The U.S. House of Representatives has voted to ban the display of Confederate flags at historic federal cemeteries in the deep South — a low-profile move that prompted an outcry from supporters of the flag.
Those supporters, including some Southern conservatives, were taken by surprise by the vote, and the bill’s chief sponsor Wednesday night called for a revote on Thursday in which members would go on record on the display of the flag.
The vote to ban the display of the flag at the cemeteries came Tuesday evening after a brief debate on a measure funding the National Park Service, which maintains 14 national cemeteries, most of which contain graves of Civil War soldiers.
The proposal by Rep. Jared Huffman (D-San Rafael) added language to block the Park Service from allowing private groups to decorate the graves of Southern soldiers with Confederate flags in states that commemorate Confederate Memorial Day. The sites affected are the Andersonville and Vicksburg cemeteries in Georgia and Mississippi.
“The American Civil War was fought, in Abraham Lincoln’s words, to ‘save the last best hope of Earth,’” Huffman said in a debate in which he was the only speaker. “We can honor that history without celebrating the Confederate flag and all of the dreadful things that it symbolizes.”
The flag ban was adopted by a voice vote.
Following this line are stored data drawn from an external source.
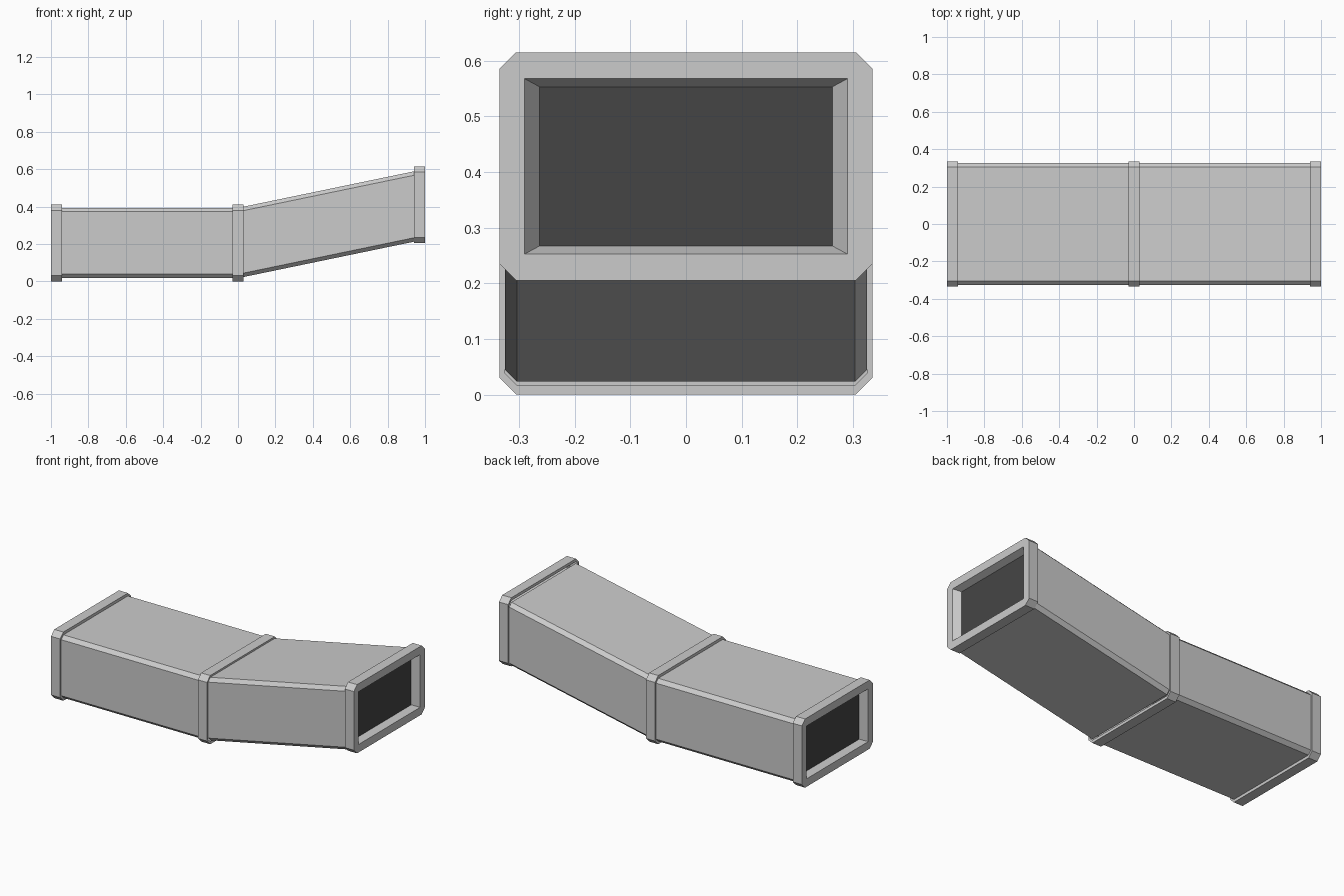
import bpy, bmesh

if "Cube" in bpy.data.objects:
    bpy.data.objects.remove(bpy.data.objects["Cube"])

MID = 0.205      # centre height of the level duct
RISE = 0.205     # height gained by the sloped duct

# Cross-sections: half width, half height, corner chamfer
BODY = (0.325, 0.188, 0.021)
COLLAR = (0.335, 0.205, 0.03)
MOUTH = (0.29, 0.1575, 0.0)
RECESS = (0.263, 0.143, 0.0)


def ring(x, z, section):
    w, h, c = section
    pts = [(w, h - c), (w - c, h), (c - w, h), (-w, h - c),
           (-w, c - h), (c - w, -h), (w - c, -h), (w, c - h)]
    return [(x, y, z + dz) for y, dz in pts]


def loft(name, rings):
    bm = bmesh.new()
    loops = [[bm.verts.new(p) for p in r] for r in rings]
    for a, b in zip(loops, loops[1:]):
        for i in range(8):
            j = (i + 1) % 8
            bm.faces.new((a[i], a[j], b[j], b[i]))
    # Weld the zero-size chamfers of the square openings
    bmesh.ops.remove_doubles(bm, verts=bm.verts, dist=1e-5)
    # Orient faces along the loft so they point outwards
    if rings[0][0][0] < rings[1][0][0] or rings[1][0][0] < rings[2 % len(rings)][0][0]:
        bmesh.ops.reverse_faces(bm, faces=bm.faces)
        bmesh.ops.reverse_faces(bm, faces=bm.faces)
    else:
        bmesh.ops.reverse_faces(bm, faces=bm.faces)
    return finish(name, bm)


def finish(name, bm):
    me = bpy.data.meshes.new(name)
    bm.normal_update()
    bm.to_mesh(me)
    bm.free()
    ob = bpy.data.objects.new(name, me)
    bpy.context.collection.objects.link(ob)
    return ob


dark = bpy.data.materials.new("dark_opening")
dark.diffuse_color = (0.06, 0.06, 0.06, 1)
dark.use_nodes = True
dark.node_tree.nodes["Principled BSDF"].inputs["Base Color"].default_value = dark.diffuse_color

# Duct runs
loft("level_duct", [ring(-0.94, MID, BODY), ring(-0.03, MID, BODY)])
loft("sloped_duct", [ring(0.03, MID + RISE * 0.03, BODY),
                     ring(0.94, MID + RISE * 0.95, BODY)])

# Middle joint collar
loft("middle_collar", [ring(-0.03, MID, BODY), ring(-0.03, MID, COLLAR),
                       ring(0.03, MID, COLLAR), ring(0.03, MID, BODY)])

# End collars with a tapered recess and a dark back panel
for side, s, z in (("left", -1, MID), ("right", 1, MID + RISE)):
    back = ring(s * 0.96, z, RECESS)
    loft(side + "_collar", [ring(s * 0.94, z, BODY), ring(s * 0.94, z, COLLAR),
                            ring(s, z, COLLAR), ring(s, z, MOUTH), back])
    bm = bmesh.new()
    corners = back[1::2] if s < 0 else back[::-1][::2]
    bm.faces.new([bm.verts.new(p) for p in corners])
    bm.normal_update()
    for f in bm.faces:
        if f.normal.x * s < 0:
            f.normal_flip()
    panel = finish(side + "_opening_panel", bm)
    panel.data.materials.append(dark)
The Park Service funding bill is scheduled for a vote on Thursday.
One lawmaker who protested the move was Rep. Steve Palazzo (R-Miss.).
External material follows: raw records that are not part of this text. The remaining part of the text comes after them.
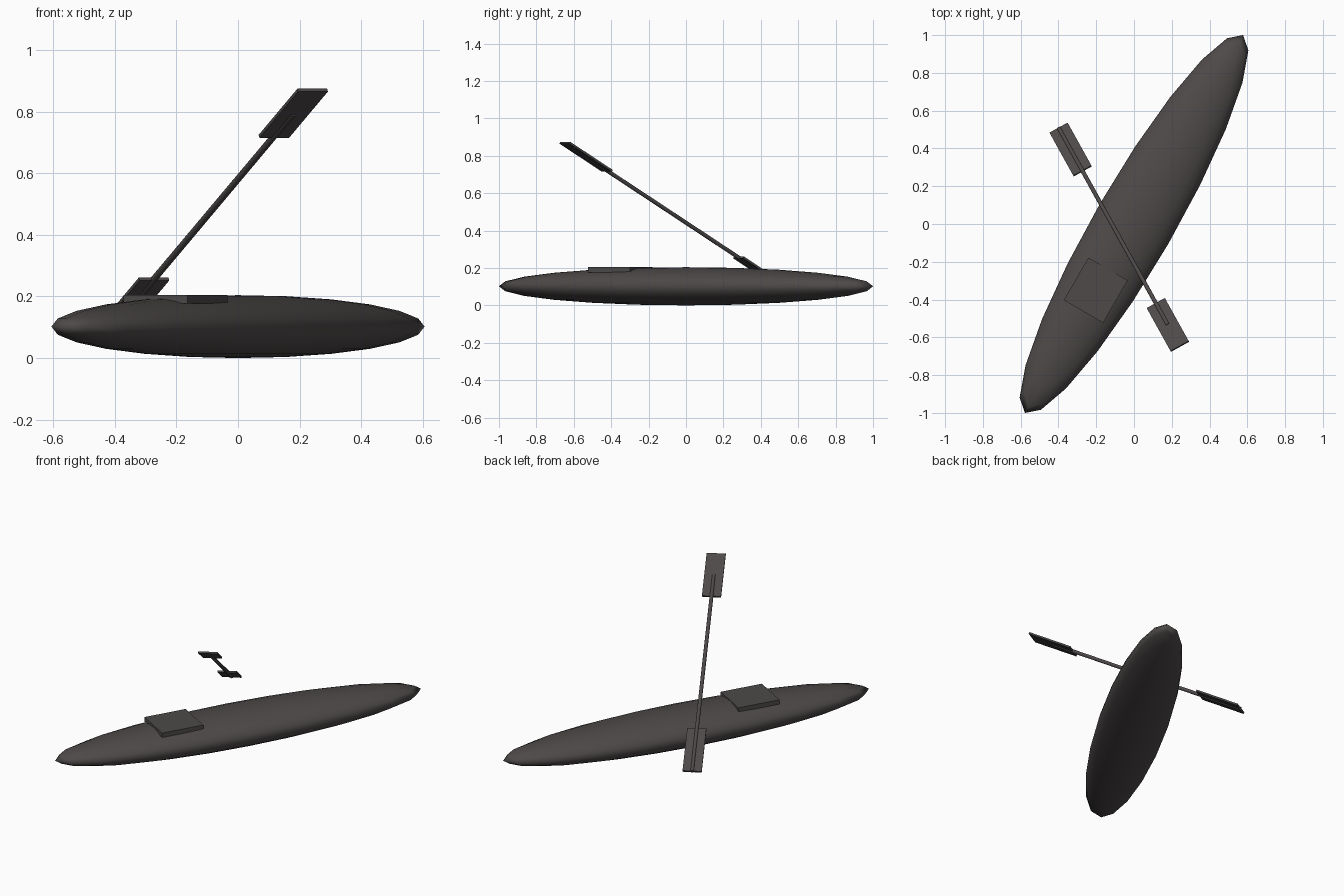
import bpy
from math import radians, cos, sin
from mathutils import Matrix, Vector

old = bpy.data.objects.get("Cube")
if old:
    bpy.data.objects.remove(old, do_unlink=True)

# One dark finish for everything
finish = bpy.data.materials.new("dark_charcoal")
finish.use_nodes = True
colour = (0.075, 0.067, 0.066, 1)
finish.diffuse_color = colour
finish.node_tree.nodes["Principled BSDF"].inputs["Base Color"].default_value = colour

HULL_YAW = radians(60)
PADDLE = Matrix.Rotation(radians(-61), 4, 'Z') @ Matrix.Rotation(radians(-30), 4, 'Y')
PADDLE_MID = Vector((-0.078, -0.07, 0.488))


def finish_part(name, matrix, size):
    """Name the active primitive, bake its size and place it."""
    ob = bpy.context.object
    ob.name = name
    ob.data.transform(Matrix.Diagonal((*size, 1)))
    ob.matrix_world = matrix
    ob.data.materials.append(finish)
    return ob


def box(name, matrix, size):
    bpy.ops.mesh.primitive_cube_add(size=1)
    return finish_part(name, matrix, size)


def along_hull(distance, z):
    return Matrix.Translation((distance * cos(HULL_YAW), distance * sin(HULL_YAW), z)) \
        @ Matrix.Rotation(HULL_YAW, 4, 'Z')


def along_paddle(distance):
    return Matrix.Translation(PADDLE_MID) @ PADDLE @ Matrix.Translation((distance, 0, 0))


# Hull: a stretched sphere lying diagonally
bpy.ops.mesh.primitive_uv_sphere_add(segments=20, ring_count=12, radius=1)
finish_part("hull", along_hull(0, 0.102), (1.155, 0.21, 0.102))
bpy.ops.object.shade_smooth()

# Seat hatch on the deck
box("cockpit_hatch", along_hull(-0.405, 0.191), (0.26, 0.24, 0.028))

# Paddle shaft, running the full length of the lower blade
shaft_start, shaft_end = -0.763, 0.613
bpy.ops.mesh.primitive_cylinder_add(vertices=12, radius=0.011, depth=shaft_end - shaft_start)
finish_part("paddle_shaft",
            along_paddle((shaft_start + shaft_end) / 2) @ Matrix.Rotation(radians(90), 4, 'Y'),
            (1, 1, 1))
bpy.ops.object.shade_smooth_by_angle(angle=radians(40))

# Paddle blades
for name, distance in (("upper_paddle_blade", 0.613), ("lower_paddle_blade", -0.613)):
    box(name, along_paddle(distance), (0.3, 0.11, 0.011))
“I strongly oppose the inclusion of this amendment, which was slipped into the bill in the dead of night with no debate,” he said in a statement. “Congress cannot simply rewrite history and strip the Confederate flag from existence. Members of Congress from New York and California cannot wipe away 150 years of Southern history with sleight-of-hand tactics.”
Palazzo said he would fight to make sure “the language is not included in any bill signed into law.”
Pressure has mounted to ban display of the flag on state and federal property in the wake of last month’s slayings at a historic black church in Charleston, S.C. The accused killer, Dylann Roof, posed with the Confederate flag in online photos and reportedly has told authorities that he wanted to start a race war.
Following the lead of Republican Gov. Nikki Haley, the South Carolina Legislature voted to remove the Confederate battle flag from the Statehouse grounds in Columbia.
But House leaders have deferred action on a plan by Bennie Thompson, a black Democrat from Mississippi, to ban Confederate images such as that contained in the Mississippi flag from being displayed in the House complex. Numerous statues of Confederate figures such as Jefferson Davis, the president of the Confederate States, are also on display in the Capitol.